Bee swarm at CCF.

Bee swarm at CCF.

Speaking of swarms, one landed on this low branch at CCF just a few days ago. “If you build it, they will come…..”

Capturing the swarm.

Capturing the swarm.

Preparing to install the swarm at the apiary.

Preparing to install the swarm at the apiary.

Unfortunately, this docile swarm flew away as soon as we installed them into the new hive boxes. But it is likely that more swarms are on their way. We took a field trip to the neighboring town of Otavi the next day to meet fellow beekeeper Nicolene and her family. (See photo below.) We did several hive inspections for CCF’s aspiring beekeepers to learn more about what to look for in a healthy beehive. In the process, we learned that Namibian swarms of bees have a habit of leaving their hive boxes. Nicolene taught us a great trick for getting them to stay. We’ll try this next time 😉
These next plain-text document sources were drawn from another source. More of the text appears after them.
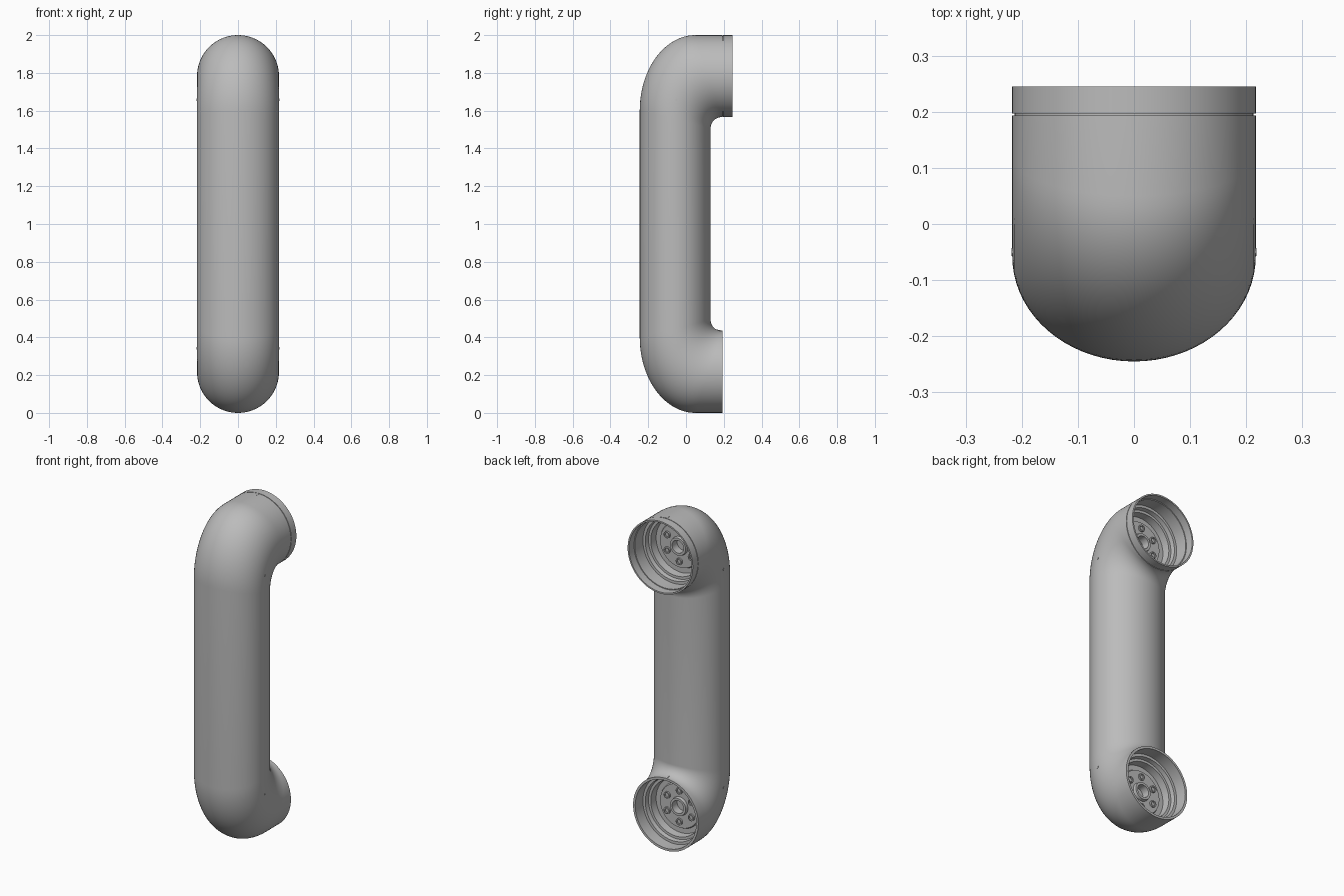
import bpy, bmesh, math
from math import sin, cos, pi
from mathutils import Matrix, Vector

if "Cube" in bpy.data.objects:
    bpy.data.objects.remove(bpy.data.objects["Cube"])

grey = bpy.data.materials.new("plain grey")
grey.use_nodes = True
colour = (0.5, 0.5, 0.5, 1)
grey.diffuse_color = colour
grey.node_tree.nodes["Principled BSDF"].inputs["Base Color"].default_value = colour

R = 0.217            # mouth radius
MOUTH = 0.193        # where the body ends
SEG = 72


def finish(bm, name, angle=30):
    bmesh.ops.recalc_face_normals(bm, faces=bm.faces)
    mesh = bpy.data.meshes.new(name)
    bm.to_mesh(mesh)
    bm.free()
    mesh.materials.append(grey)
    ob = bpy.data.objects.new(name, mesh)
    bpy.context.collection.objects.link(ob)
    bpy.ops.object.select_all(action="DESELECT")
    ob.select_set(True)
    bpy.context.view_layer.objects.active = ob
    bpy.ops.object.shade_smooth_by_angle(angle=math.radians(angle))
    return ob


def bridge(bm, rings):
    for a, b in zip(rings, rings[1:]):
        n = len(a)
        for i in range(n):
            j = (i + 1) % n
            bm.faces.new((a[i], a[j], b[j], b[i]))


def lathe(name, profile, x, z, seg=SEG, closed=False):
    """Turn (radius, y) points about an axis along y."""
    bm = bmesh.new()
    rings = [[bm.verts.new((x + r * cos(2 * pi * i / seg), y, z + r * sin(2 * pi * i / seg)))
              for i in range(seg)] for r, y in profile]
    bridge(bm, rings)
    if closed:
        bm.faces.new(rings[-1])
    return finish(bm, name)


# Body: oval sections fanned around both elbows, from mouth to mouth
half = []
for k in range(25):
    a = k / 24 * pi / 2
    inner = Vector((0, 0.19 - 0.06 * cos(a), 1.506 + 0.06 * sin(a)))
    outer = Vector((0, 0.05 - 0.295 * cos(a), 1.6 + 0.4 * sin(a)))
    half.append((inner, outer))
half.append((Vector((0, MOUTH, 2 - 2 * R)), Vector((0, MOUTH, 2))))


def flip(v):
    return Vector((v.x, v.y, 2 - v.z))


pairs = [(flip(i), flip(o)) for i, o in reversed(half)] + half
bm = bmesh.new()
rings = []
for inner, outer in pairs:
    mid, arm = (inner + outer) / 2, (outer - inner) / 2
    rings.append([bm.verts.new(mid + arm * cos(2 * pi * i / SEG) + Vector((R * sin(2 * pi * i / SEG), 0, 0)))
                  for i in range(SEG)])
bridge(bm, rings)
finish(bm, "pipe_body", 50)

# Stepped lining of a mouth, ending in a hub plate
lining = [(0.203, MOUTH), (0.203, 0.12), (0.187, 0.12), (0.183, 0.095), (0.168, 0.095),
          (0.164, 0.05), (0.135, 0.05), (0.13, 0.06), (0.055, 0.06), (0.052, 0.078),
          (0.038, 0.078), (0.038, 0.03)]
# Collar on the upper mouth, with a thin groove before it
collar = [(R, 0.245), (0.208, 0.245), (0.208, 0.197), (0.203, 0.197)]
groove = [(R, MOUTH), (0.213, MOUTH), (0.213, 0.197), (R, 0.197)]

for name, z, rim in (("upper", 2 - R, groove + collar), ("lower", R, [(R, MOUTH)])):
    lathe(name + "_mouth", rim + lining, 0, z, closed=True)
    # Ring of bolt sockets around the hub
    for k in range(6):
        a = 2 * pi * (k + 0.5) / 6
        lathe(f"{name}_bolt_{k + 1}",
              [(0.02, 0.058), (0.02, 0.07), (0.013, 0.07), (0.013, 0.062)],
              0.093 * cos(a), z + 0.093 * sin(a), 20, True)
    # Key mark on top of the mouth
    bm = bmesh.new()
    top = z + R
    outline = [(-0.006, MOUTH), (0.006, MOUTH)]
    outline += [(0.006 * cos(a * pi / 6), 0.166 - 0.006 * sin(a * pi / 6)) for a in range(7)]
    lift = 0.007 if z < 1 else 0.001
    low = [bm.verts.new((x, y, top - 0.004)) for x, y in outline]
    high = [bm.verts.new((x, y, top + (lift if y < 0.18 else 0.001))) for x, y in outline]
    bridge(bm, [low, high])
    bm.faces.new(high)
    finish(bm, name + "_key_mark")

# Small pin heads on both flanks
for side, x in (("left", 1), ("right", -1)):
    for level, z in (("upper", 1.657), ("lower", 0.343)):
        bm = bmesh.new()
        bmesh.ops.create_cone(bm, cap_ends=True, segments=16, radius1=0.007, radius2=0.007, depth=0.006,
                              matrix=Matrix.Translation((x * 0.2155, -0.05, z)) @ Matrix.Rotation(pi / 2, 4, "Y"))
        finish(bm, f"{level}_{side}_pin")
Beekeeping field trip to visit Nicolene’s apiary in Otavi. She has 10 hives in her yard.

Beekeeping field trip to visit Nicolene’s apiary in Otavi. She has 10 hives in her yard.

CCF intends to build up the apiary to teach more aspects of sustainability to visitors and local farmers, and to produce honey for food and added income. Once again, huge thanks to our friends and family for funding this project, from both of us and everyone at CCF.

– Jenna